Proud to be recognized for being resilient despite the pandemic
No government or business was prepared for Covid-19.
According to a report by the US Congressional Research Service published earlier this month, “the pandemic has disrupted lives across all countries and communities and negatively affected global economic growth in 2020 beyond anything experienced in nearly a century”. Figures collated by various agencies show that the virus reduced global economic growth in 2020 to an annualized rate of -3.4% to -7.6%. The rate of recovery is forecast to be between 4.2% and 5.6% in 2021.
Think-tank McKinsey, on the other hand, has sounded the warning bell because its predictive models suggest that Covid-19 will cost the world between US$16 trillion and US$35 trillion by 2025.
To ensure business isn’t hit further and can recover as the world’s population gets vaccinated (as of mid-July, nearly half the population of high-income countries received at least one dose of the vaccine) – organizations are doing everything they can to become resilient.
In the manufacturing industry, becoming resilient essentially means securing the supply chain and protecting the workforce.
At Advantage Engineering, we’ve made great effort in both areas and are inspired by the results. While we’re proud of the impact we’ve made on the lives of our team during the pandemic, I don’t deny that it feels great to be recognized by one of our leading clients in the automotive space.
Just a few weeks ago, General Motors’ annual Supplier Quality Excellence Awards recognized Advantage Engineering for its performance in the calendar year 2020. Earned during the pandemic, we believe that the award is not only a reflection of the quality of what we produce but also a strong indication of our ability to stay resilient during tough times.
Securing the supply chain against Covid-19
The pandemic delivered significant blows to supply chains across industries, time and time again, interrupting the smooth flow of goods from one part of the world to another.
According to a McKinsey report cited by the US Congressional Research Services, up to 26% of global goods exports, worth approximately US$4.6 trillion, could potentially move to new countries over the next five years if companies restructure their supplier networks. Does this mean near-shoring will become a trend again? Maybe.
Advantage Engineering does much of its trade in North America, whether it is buying raw materials or supplying to some of the largest automotive, aerospace, consumer goods, or medical devices companies in the world. Much of this involves moving materials across the border from our manufacturing facilities in Windsor, Ontario in Canada by road.

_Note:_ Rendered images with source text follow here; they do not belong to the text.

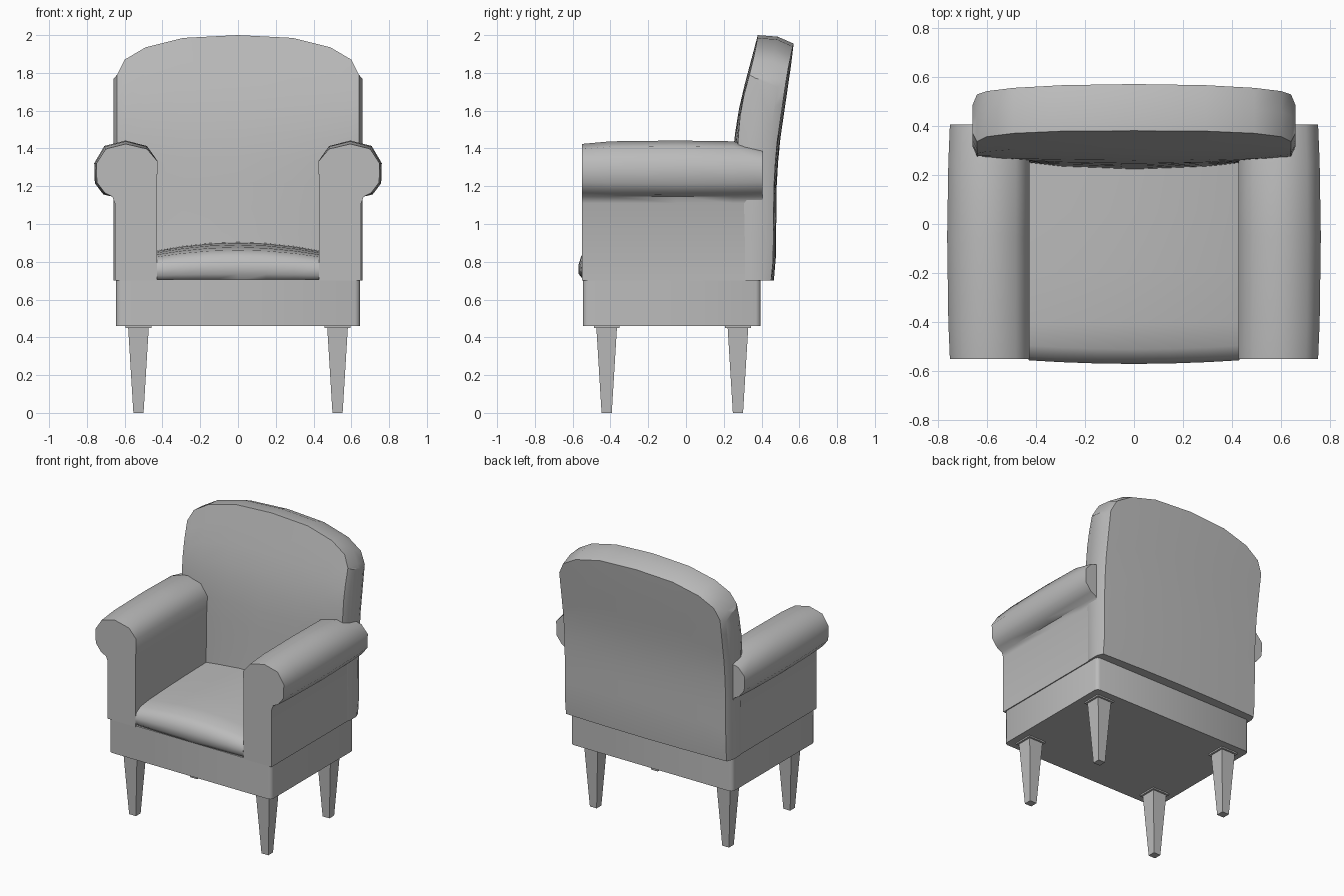
import bpy, bmesh, math

if "Cube" in bpy.data.objects:
    bpy.data.objects.remove(bpy.data.objects["Cube"], do_unlink=True)

grey = bpy.data.materials.new("warm_grey")
grey.use_nodes = True
COLOUR = (0.5, 0.5, 0.5, 1)
grey.diffuse_color = COLOUR
grey.node_tree.nodes["Principled BSDF"].inputs["Base Color"].default_value = COLOUR


def loft(name, sections, angle=None):
    """Skin closed sections with equal point counts and cap both ends."""
    bm = bmesh.new()
    rings = [[bm.verts.new(p) for p in s] for s in sections]
    n = len(rings[0])
    for a, b in zip(rings, rings[1:]):
        for i in range(n):
            j = (i + 1) % n
            bm.faces.new((a[i], a[j], b[j], b[i]))
    bm.faces.new(rings[0])
    bm.faces.new(rings[-1])
    bmesh.ops.recalc_face_normals(bm, faces=bm.faces)
    mesh = bpy.data.meshes.new(name)
    bm.to_mesh(mesh)
    bm.free()
    mesh.materials.append(grey)
    ob = bpy.data.objects.new(name, mesh)
    bpy.context.collection.objects.link(ob)
    if angle:
        bpy.ops.object.select_all(action='DESELECT')
        ob.select_set(True)
        bpy.context.view_layer.objects.active = ob
        bpy.ops.object.shade_smooth_by_angle(angle=math.radians(angle))
    return ob


def square(x, y, z, h):
    return [(x + a * h, y + b * h, z) for a, b in ((-1, -1), (1, -1), (1, 1), (-1, 1))]


def interp(table, z):
    for (z0, y0), (z1, y1) in zip(table, table[1:]):
        if z <= z1:
            return y0 + (y1 - y0) * (z - z0) / (z1 - z0)
    return table[-1][1]


# Base frame with slightly rounded upright corners
def base_ring(z):
    pts = []
    for sx, sy, start in ((1, 1, 0), (-1, 1, 90), (-1, -1, 180), (1, -1, 270)):
        for k in range(3):
            a = math.radians(start + 45 * k)
            pts.append((sx * 0.62 + 0.025 * math.cos(a),
                        -0.075 + sy * 0.445 + 0.025 * math.sin(a), z))
    return pts


loft("base_frame", [base_ring(0.46), base_ring(0.705)], 50)

# Tapered legs with thin mounting plates
for side, sx in (("left", 1), ("right", -1)):
    for end, y in (("front", -0.42), ("back", 0.275)):
        x = sx * 0.527
        loft(f"{end}_{side}_leg", [square(x, y, 0, 0.027), square(x, y, 0.46, 0.055)])
        loft(f"{end}_{side}_leg_plate", [square(x, y, 0.45, 0.068), square(x, y, 0.465, 0.068)])

# Scroll arms: the roll swells a little along the middle
ARM = [(0.43, 0.70), (0.43, 1.20), (0.425, 1.33), (0.482, 1.405), (0.595, 1.432),
       (0.70, 1.405), (0.75, 1.32), (0.747, 1.22), (0.705, 1.165),
       (0.665, 1.145), (0.652, 1.11), (0.652, 0.70)]
for side, sx in (("left", 1), ("right", -1)):
    sections = []
    for y, swell, drop in ((-0.55, 1, 0.008), (-0.4, 1.04, 0), (-0.05, 1.07, 0),
                           (0.25, 1.04, 0), (0.405, 1, 0.03)):
        ring = []
        for x, z in ARM:
            if z > 1.15:
                x = 0.59 + (x - 0.59) * (swell if x > 0.5 else 1)
                z = 1.29 + (z - 1.29) * swell - (drop if z > 1.35 else 0)
            ring.append((sx * x, y, z))
        sections.append(ring)
    loft(f"{side}_arm", sections, 52)

# Crowned seat cushion with a rounded front
SEAT = [(0.28, 0.70), (-0.54, 0.70), (-0.568, 0.735), (-0.57, 0.78), (-0.555, 0.83),
        (-0.51, 0.862), (-0.40, 0.877), (-0.2, 0.89), (0.05, 0.90), (0.28, 0.905)]
sections = []
for x in (-0.43, -0.4, -0.3, -0.15, 0, 0.15, 0.3, 0.4, 0.43):
    fall = (abs(x) / 0.43) ** 2
    sections.append([(x, y + (0.015 * fall if y < -0.5 else 0),
                      z - 0.045 * fall * (z - 0.70) / 0.2) for y, z in SEAT])
loft("seat_cushion", sections, 50)

# Leaning backrest: arched top, bulging front, gently curved rear
FRONT = [(0.70, 0.21), (0.90, 0.224), (1.42, 0.25), (1.65, 0.287), (2.0, 0.38)]
REAR = [(0.70, 0.465), (0.76, 0.475), (1.2, 0.48), (1.4, 0.492), (1.88, 0.562), (2.0, 0.575)]
ARCH = [(0, 2.0), (0.29, 1.985), (0.49, 1.935), (0.60, 1.87), (0.64, 1.79), (0.658, 1.77)]
columns = [(-x, z) for x, z in reversed(ARCH[1:])] + ARCH
STEPS = 10
sections = []
for x, top in columns:
    bend = (abs(x) / 0.65) ** 2
    edge = 0.04 if abs(x) > 0.65 else 0
    front, rear = [], []
    for k in range(STEPS + 1):
        t = k / STEPS
        zf = 0.70 + t * (top - 0.70)
        zr = 0.70 + t * (top - 0.745)
        bulge = bend * max(0.012, 0.075 * (1 - (zf - 0.70) / 1.05))
        front.append((x, interp(FRONT, zf) + bulge + edge, zf))
        rear.append((x, interp(REAR, zr) - 0.015 * bend - edge, zr))
    crown = (x, 0.45 * front[-1][1] + 0.55 * rear[-1][1], top - 0.008)
    sections.append(front + [crown] + rear[::-1])
loft("backrest", sections, 42)
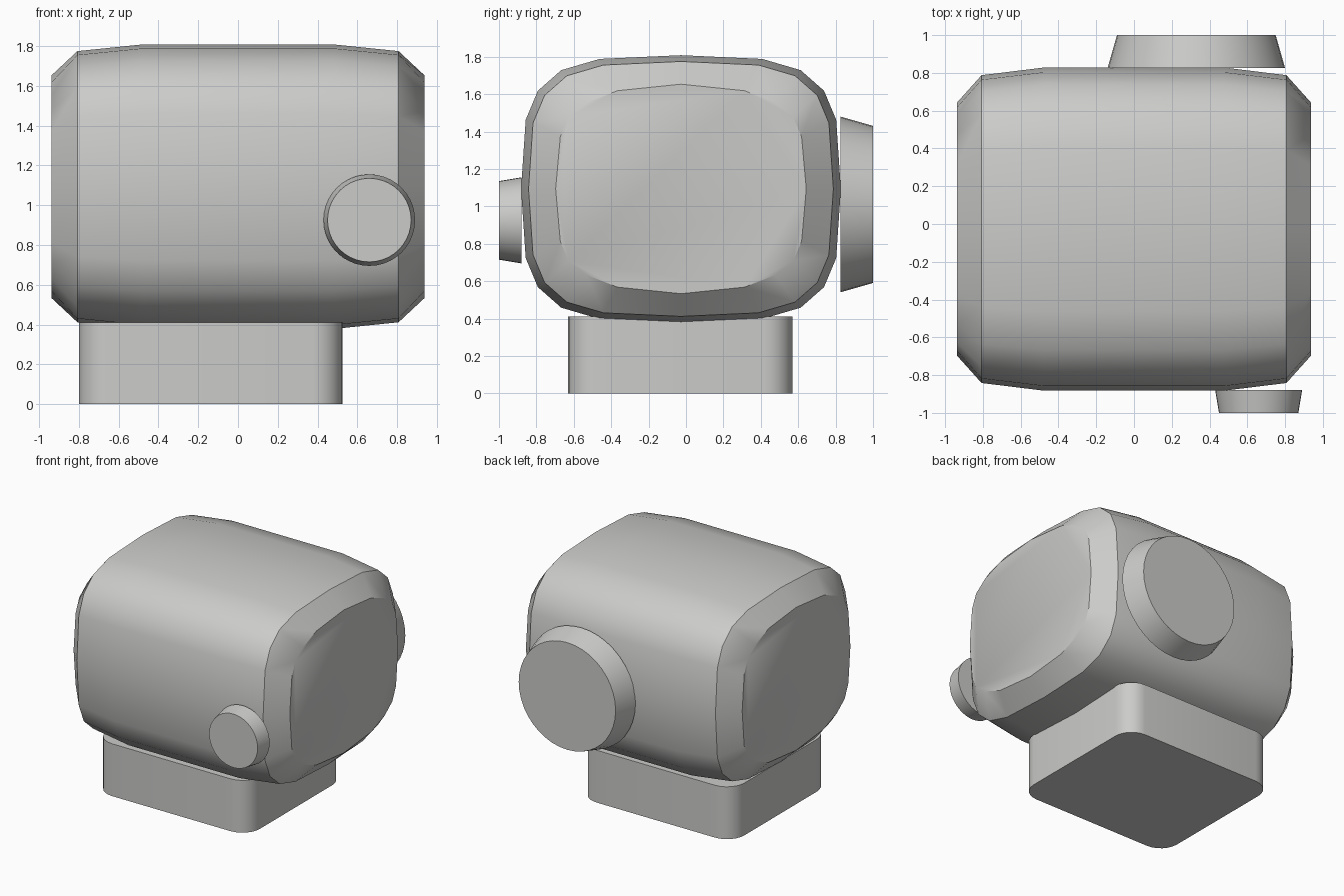
import bpy, bmesh, math
from mathutils import Vector

if "Cube" in bpy.data.objects:
    bpy.data.objects.remove(bpy.data.objects["Cube"])

grey = bpy.data.materials.new("light_grey")
grey.diffuse_color = (0.6, 0.6, 0.59, 1)
grey.use_nodes = True
grey.node_tree.nodes["Principled BSDF"].inputs["Base Color"].default_value = grey.diffuse_color


def loft(name, rings, angle=40):
    """Skin a list of closed rings and cap both ends."""
    bm = bmesh.new()
    rows = [[bm.verts.new(p) for p in ring] for ring in rings]
    n = len(rows[0])
    for a, b in zip(rows, rows[1:]):
        for i in range(n):
            j = (i + 1) % n
            bm.faces.new((a[i], a[j], b[j], b[i]))
    bm.faces.new(rows[0])
    bm.faces.new(rows[-1])
    bmesh.ops.recalc_face_normals(bm, faces=bm.faces)
    me = bpy.data.meshes.new(name)
    bm.to_mesh(me)
    bm.free()
    me.materials.append(grey)
    ob = bpy.data.objects.new(name, me)
    bpy.context.collection.objects.link(ob)
    bpy.ops.object.select_all(action='DESELECT')
    ob.select_set(True)
    bpy.context.view_layer.objects.active = ob
    bpy.ops.object.shade_smooth_by_angle(angle=math.radians(angle))
    return ob


def four_way(quarter):
    """Mirror a quarter outline (top to side) into a full ring."""
    q = quarter
    half = q + [(y, -z) for y, z in q[-2::-1]]
    return half + [(-y, z) for y, z in half[-2:0:-1]]


# Body: squarish barrel along x
full = [(0, .715), (.435, .695), (.64, .635), (.765, .525), (.83, .37), (.855, 0)]
mid = [(y * .953, z * .953) for y, z in full]
end = [(0, .56), (.34, .525), (.505, .46), (.60, .385), (.645, .28), (.67, 0)]
stations = [(-.937, end), (-.807, mid), (-.48, full), (.48, full), (.807, mid), (.937, end)]
loft("body", [[(x, -.027 + y, 1.093 + z) for y, z in four_way(s)] for x, s in stations], 38)

# Base: block with rounded corners
x0, x1, y0, y1, r = -.80, .525, -.63, .57, .15
outline = []
for k, (cx, cy) in enumerate([(x1 - r, y1 - r), (x0 + r, y1 - r), (x0 + r, y0 + r), (x1 - r, y0 + r)]):
    for i in range(7):
        a = math.radians(90 * k + 15 * i)
        outline.append((cx + r * math.cos(a), cy + r * math.sin(a)))
loft("base", [[(x, y, z) for x, y in outline] for z in (0, .41)])


# Tapered round knobs on front and back
def knob(name, x, z, sections, n=40):
    loft(name, [[(x + r * math.cos(i * math.tau / n), y, z + r * math.sin(i * math.tau / n))
                 for i in range(n)] for y, r in sections])


knob("front_knob", .66, .925, [(-.88, .23), (-1, .21)])
knob("back_knob", .33, 1.01, [(.825, .47), (1, .42)])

During the pandemic, our management as well as our human resources team closely monitored not only the changes being made to policies by the US and the Canadian governments but also the recommendations being shared by leading health agencies across the world, to ensure our logistics team were compliant and safe when making deliveries in the region.
At its core, the changes we’ve made are simple yet effective – and our logistics team has embraced them comfortably. Our facility is designed to enable trucks to enter the loading bay – which means, drivers don’t need to get out of the vehicle at any time. Paperwork is handed off through windows as well. If drivers do wish to use the facilities, protocol is followed to screen them for Covid-19. Everyone understands why these new processes are important which is why everyone is happy to co-operate.
Protecting Team Advantage
I believe our human resources team did a commendable job during the pandemic to keep everyone safe. Their efforts have resulted in a workplace that’s not only compliant with provincial and federal laws but also as secure as possible.
When you’re managing people, especially a 130-strong team of workers and professionals, there are many factors at play in any situation – and the pandemic was no different.
In the initial months, there was a bit of a scare and people were worried about the fact that the disease was more contagious than common flu and far more dangerous. That definitely hit morale.
To ensure that everyone felt safe, we needed to take a number of steps including hiring more staff to sanitize high-touch-surfaces in our facilities, devising a shift-system for breaks so staff could be responsible and socially distance themselves, separating workstations with plastic dividers, and even offering to isolate workers in specific sections of the shop floor – as far as possible.
Speaking candidly, I’m proud we did more than just the bare minimum. We took the pandemic seriously from the get-go and followed every guideline to protect our team. Over time, client organizations shared minimum standards for their suppliers to ensure safety during Covid-19, and I’m happy to report we always found ourselves ahead – every time.
At the end of the day, however, I must admit that we did have our fair share of scares, and a few of our workers did get infected. We handled those situations well, ensuring the right people within our organizations and in our public health unit were informed to facilitate contact tracing and share precautionary measures. As an organization, I think what really worked was that we all had each other’s back – that’s what ultimately help manage schedules, optimize workloads, and deliver quality products to customers, on time every time.
I hope things return to normal soon. However, I know Advantage Engineering has become more resilient in the past couple of months – and I have too. As a senior management professional, the pandemic has taught me the value of patience. With more than 220,000 sq. ft. of operations, tackling policy and personnel changes has required a shift in tactics, and patience has been at the core of everything I’ve helped Team Advantage handle effectively.